* **EXCERPTED RECORDS**:
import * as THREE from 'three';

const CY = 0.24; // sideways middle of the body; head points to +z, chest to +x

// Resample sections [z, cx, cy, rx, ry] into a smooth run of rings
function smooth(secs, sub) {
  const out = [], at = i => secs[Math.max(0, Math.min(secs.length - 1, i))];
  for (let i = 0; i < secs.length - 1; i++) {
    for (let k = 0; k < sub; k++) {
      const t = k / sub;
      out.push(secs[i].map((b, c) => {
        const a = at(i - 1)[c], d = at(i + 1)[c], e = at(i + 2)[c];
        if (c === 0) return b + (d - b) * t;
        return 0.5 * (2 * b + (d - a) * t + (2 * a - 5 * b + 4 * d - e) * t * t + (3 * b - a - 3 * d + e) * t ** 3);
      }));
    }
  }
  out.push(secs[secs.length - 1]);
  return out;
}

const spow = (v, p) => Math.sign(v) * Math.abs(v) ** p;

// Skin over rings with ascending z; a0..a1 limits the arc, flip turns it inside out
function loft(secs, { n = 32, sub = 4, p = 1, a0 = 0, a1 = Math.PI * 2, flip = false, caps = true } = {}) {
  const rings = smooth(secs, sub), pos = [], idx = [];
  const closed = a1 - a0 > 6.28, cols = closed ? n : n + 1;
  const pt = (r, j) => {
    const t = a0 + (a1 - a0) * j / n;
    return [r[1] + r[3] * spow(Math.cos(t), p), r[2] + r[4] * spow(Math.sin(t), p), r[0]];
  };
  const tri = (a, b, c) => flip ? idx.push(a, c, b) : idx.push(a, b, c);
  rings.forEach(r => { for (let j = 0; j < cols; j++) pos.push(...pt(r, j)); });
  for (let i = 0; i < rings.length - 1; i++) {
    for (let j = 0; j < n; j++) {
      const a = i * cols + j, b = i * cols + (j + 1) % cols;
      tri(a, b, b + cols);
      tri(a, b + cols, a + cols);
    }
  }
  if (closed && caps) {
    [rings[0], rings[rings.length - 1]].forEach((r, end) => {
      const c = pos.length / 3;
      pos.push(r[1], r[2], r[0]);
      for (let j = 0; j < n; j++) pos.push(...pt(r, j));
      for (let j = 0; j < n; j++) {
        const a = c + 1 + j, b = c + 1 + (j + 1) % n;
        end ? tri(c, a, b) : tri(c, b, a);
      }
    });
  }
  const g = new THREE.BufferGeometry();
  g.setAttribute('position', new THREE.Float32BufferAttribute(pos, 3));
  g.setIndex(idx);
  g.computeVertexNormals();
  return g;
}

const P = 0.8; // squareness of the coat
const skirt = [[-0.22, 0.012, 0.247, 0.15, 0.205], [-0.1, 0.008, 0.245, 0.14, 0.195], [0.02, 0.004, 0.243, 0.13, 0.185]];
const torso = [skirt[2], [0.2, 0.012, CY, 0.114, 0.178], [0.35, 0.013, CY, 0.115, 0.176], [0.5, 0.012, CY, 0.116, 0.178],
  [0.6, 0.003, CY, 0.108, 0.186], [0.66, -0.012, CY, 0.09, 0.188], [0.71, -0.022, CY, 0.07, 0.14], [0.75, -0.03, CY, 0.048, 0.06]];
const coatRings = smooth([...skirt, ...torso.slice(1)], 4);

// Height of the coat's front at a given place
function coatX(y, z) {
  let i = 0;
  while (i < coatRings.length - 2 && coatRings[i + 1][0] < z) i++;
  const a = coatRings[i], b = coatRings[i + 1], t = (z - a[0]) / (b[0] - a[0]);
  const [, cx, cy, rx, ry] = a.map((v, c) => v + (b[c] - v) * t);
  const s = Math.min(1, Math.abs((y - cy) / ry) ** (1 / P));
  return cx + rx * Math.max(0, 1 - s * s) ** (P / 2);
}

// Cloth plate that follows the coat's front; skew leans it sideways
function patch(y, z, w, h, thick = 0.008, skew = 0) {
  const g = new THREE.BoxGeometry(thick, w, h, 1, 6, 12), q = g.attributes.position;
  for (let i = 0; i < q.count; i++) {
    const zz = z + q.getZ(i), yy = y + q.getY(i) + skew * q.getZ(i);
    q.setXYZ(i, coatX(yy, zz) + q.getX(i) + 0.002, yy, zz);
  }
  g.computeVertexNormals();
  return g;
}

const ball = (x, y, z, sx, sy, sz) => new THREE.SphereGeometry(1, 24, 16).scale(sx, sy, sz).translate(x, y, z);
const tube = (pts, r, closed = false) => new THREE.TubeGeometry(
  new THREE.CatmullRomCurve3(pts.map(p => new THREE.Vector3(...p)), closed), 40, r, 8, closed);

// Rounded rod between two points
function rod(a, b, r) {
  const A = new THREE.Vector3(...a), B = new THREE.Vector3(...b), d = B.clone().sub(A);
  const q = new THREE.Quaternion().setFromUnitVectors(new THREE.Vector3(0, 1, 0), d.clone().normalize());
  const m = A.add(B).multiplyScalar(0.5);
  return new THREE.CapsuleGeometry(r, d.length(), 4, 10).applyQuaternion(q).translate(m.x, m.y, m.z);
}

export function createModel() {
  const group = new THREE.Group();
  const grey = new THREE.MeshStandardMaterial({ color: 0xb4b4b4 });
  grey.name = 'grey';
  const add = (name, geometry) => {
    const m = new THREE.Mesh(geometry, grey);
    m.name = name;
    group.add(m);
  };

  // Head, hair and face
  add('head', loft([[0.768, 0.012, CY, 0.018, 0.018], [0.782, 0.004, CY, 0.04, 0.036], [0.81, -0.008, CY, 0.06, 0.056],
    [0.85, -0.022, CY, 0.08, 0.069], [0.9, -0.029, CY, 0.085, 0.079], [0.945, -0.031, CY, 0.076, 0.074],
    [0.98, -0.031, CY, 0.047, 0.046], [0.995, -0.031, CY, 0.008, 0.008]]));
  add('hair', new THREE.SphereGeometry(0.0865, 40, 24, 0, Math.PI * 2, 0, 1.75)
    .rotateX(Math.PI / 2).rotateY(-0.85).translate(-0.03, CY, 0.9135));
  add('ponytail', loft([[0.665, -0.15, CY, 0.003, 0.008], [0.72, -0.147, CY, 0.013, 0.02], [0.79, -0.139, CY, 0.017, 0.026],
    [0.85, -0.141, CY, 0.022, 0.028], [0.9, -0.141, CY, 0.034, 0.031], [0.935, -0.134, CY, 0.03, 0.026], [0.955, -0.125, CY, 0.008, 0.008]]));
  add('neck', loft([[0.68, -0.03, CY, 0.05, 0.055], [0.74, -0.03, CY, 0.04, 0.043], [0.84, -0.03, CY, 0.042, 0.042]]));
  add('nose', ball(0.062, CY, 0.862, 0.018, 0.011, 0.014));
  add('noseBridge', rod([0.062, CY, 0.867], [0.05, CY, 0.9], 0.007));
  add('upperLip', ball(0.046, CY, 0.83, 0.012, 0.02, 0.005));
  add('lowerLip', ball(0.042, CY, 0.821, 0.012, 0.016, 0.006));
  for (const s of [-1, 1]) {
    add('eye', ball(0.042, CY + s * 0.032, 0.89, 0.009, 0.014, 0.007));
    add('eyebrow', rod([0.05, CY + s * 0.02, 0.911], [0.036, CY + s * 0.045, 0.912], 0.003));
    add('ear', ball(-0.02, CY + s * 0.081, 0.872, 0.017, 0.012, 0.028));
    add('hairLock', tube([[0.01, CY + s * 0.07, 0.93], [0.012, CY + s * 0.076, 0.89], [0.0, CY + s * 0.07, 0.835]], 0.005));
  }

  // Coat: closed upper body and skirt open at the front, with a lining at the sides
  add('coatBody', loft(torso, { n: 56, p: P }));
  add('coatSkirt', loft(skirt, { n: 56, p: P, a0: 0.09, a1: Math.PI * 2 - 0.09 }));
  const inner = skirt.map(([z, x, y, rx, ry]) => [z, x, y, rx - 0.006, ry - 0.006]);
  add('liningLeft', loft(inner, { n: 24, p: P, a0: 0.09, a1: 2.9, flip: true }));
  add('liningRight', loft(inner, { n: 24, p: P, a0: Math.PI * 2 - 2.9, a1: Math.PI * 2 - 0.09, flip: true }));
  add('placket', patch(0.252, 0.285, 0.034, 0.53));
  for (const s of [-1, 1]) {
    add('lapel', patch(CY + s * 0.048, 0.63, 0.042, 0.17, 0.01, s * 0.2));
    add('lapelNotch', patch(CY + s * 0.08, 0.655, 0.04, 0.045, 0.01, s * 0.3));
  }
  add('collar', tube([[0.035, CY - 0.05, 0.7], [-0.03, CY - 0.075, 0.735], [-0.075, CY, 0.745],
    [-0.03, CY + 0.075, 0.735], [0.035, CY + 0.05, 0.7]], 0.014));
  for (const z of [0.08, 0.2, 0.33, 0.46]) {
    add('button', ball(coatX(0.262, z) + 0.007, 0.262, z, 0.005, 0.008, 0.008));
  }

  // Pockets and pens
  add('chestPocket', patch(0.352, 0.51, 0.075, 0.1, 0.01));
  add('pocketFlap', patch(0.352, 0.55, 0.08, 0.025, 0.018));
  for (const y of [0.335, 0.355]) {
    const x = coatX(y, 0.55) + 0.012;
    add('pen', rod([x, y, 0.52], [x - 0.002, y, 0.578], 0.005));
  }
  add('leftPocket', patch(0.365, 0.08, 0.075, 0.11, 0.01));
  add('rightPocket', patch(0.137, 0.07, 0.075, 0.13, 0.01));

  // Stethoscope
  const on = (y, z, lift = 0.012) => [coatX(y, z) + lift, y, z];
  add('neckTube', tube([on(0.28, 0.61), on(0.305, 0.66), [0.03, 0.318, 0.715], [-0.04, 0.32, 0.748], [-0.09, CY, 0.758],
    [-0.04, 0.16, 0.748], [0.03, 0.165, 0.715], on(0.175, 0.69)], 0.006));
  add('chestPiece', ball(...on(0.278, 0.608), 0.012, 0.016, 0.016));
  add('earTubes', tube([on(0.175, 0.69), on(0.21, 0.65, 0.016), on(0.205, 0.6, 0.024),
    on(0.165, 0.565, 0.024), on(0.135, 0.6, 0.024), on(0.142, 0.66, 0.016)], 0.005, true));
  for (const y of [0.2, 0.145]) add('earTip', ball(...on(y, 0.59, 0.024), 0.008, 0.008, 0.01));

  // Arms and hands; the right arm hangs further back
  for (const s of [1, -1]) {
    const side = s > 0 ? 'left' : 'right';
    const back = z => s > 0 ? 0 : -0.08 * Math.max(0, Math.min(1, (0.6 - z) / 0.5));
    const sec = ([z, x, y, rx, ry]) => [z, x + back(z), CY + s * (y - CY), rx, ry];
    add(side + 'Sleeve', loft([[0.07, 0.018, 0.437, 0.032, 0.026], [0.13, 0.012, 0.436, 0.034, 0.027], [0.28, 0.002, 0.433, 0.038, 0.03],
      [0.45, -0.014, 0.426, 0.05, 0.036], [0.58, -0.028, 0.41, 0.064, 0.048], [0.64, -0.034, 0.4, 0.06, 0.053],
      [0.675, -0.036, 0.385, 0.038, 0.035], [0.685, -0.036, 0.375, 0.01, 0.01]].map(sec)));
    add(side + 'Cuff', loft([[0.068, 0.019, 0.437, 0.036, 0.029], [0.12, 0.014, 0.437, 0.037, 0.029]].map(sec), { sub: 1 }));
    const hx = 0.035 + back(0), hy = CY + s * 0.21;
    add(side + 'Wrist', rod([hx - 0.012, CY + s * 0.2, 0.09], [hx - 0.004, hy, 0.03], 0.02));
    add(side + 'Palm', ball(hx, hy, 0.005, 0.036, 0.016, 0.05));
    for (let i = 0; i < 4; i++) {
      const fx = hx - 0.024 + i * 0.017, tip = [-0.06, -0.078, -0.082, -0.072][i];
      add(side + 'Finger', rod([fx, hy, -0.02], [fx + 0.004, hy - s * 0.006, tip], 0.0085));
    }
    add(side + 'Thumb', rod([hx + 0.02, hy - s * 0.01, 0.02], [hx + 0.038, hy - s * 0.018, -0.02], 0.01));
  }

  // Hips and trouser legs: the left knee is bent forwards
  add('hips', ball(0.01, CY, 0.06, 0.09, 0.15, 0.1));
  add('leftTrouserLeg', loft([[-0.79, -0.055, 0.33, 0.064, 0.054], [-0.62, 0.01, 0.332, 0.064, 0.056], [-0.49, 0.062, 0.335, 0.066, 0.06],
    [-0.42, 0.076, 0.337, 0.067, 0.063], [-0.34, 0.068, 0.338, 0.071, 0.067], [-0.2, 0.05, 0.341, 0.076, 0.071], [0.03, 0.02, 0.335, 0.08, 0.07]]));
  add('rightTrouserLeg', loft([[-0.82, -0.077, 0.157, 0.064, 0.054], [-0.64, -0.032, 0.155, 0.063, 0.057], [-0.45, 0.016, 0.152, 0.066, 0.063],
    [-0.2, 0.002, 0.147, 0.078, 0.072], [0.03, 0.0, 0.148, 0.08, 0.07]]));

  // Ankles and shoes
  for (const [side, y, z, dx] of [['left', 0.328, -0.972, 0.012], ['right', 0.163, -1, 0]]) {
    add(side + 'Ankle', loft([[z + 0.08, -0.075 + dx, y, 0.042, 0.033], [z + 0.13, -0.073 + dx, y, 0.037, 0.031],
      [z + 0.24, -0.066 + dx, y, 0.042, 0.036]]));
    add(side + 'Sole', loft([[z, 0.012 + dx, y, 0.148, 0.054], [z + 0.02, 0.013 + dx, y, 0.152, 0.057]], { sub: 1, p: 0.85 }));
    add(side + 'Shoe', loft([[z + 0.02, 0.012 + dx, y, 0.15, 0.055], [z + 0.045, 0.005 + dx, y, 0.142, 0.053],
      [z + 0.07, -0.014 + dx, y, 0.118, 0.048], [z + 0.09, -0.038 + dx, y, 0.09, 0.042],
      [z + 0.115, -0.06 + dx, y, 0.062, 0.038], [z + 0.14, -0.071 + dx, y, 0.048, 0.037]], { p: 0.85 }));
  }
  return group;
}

* **ASSIGNED TASK**: Out of the listing above, reproduce exactly the lines from the one with "if (closed &&" up to and including the one with "const g = new THREE.BufferGeometry();".

* **EXERCISE SOLUTION**:
  if (closed && caps) {
    [rings[0], rings[rings.length - 1]].forEach((r, end) => {
      const c = pos.length / 3;
      pos.push(r[1], r[2], r[0]);
      for (let j = 0; j < n; j++) pos.push(...pt(r, j));
      for (let j = 0; j < n; j++) {
        const a = c + 1 + j, b = c + 1 + (j + 1) % n;
        end ? tri(c, a, b) : tri(c, b, a);
      }
    });
  }
  const g = new THREE.BufferGeometry();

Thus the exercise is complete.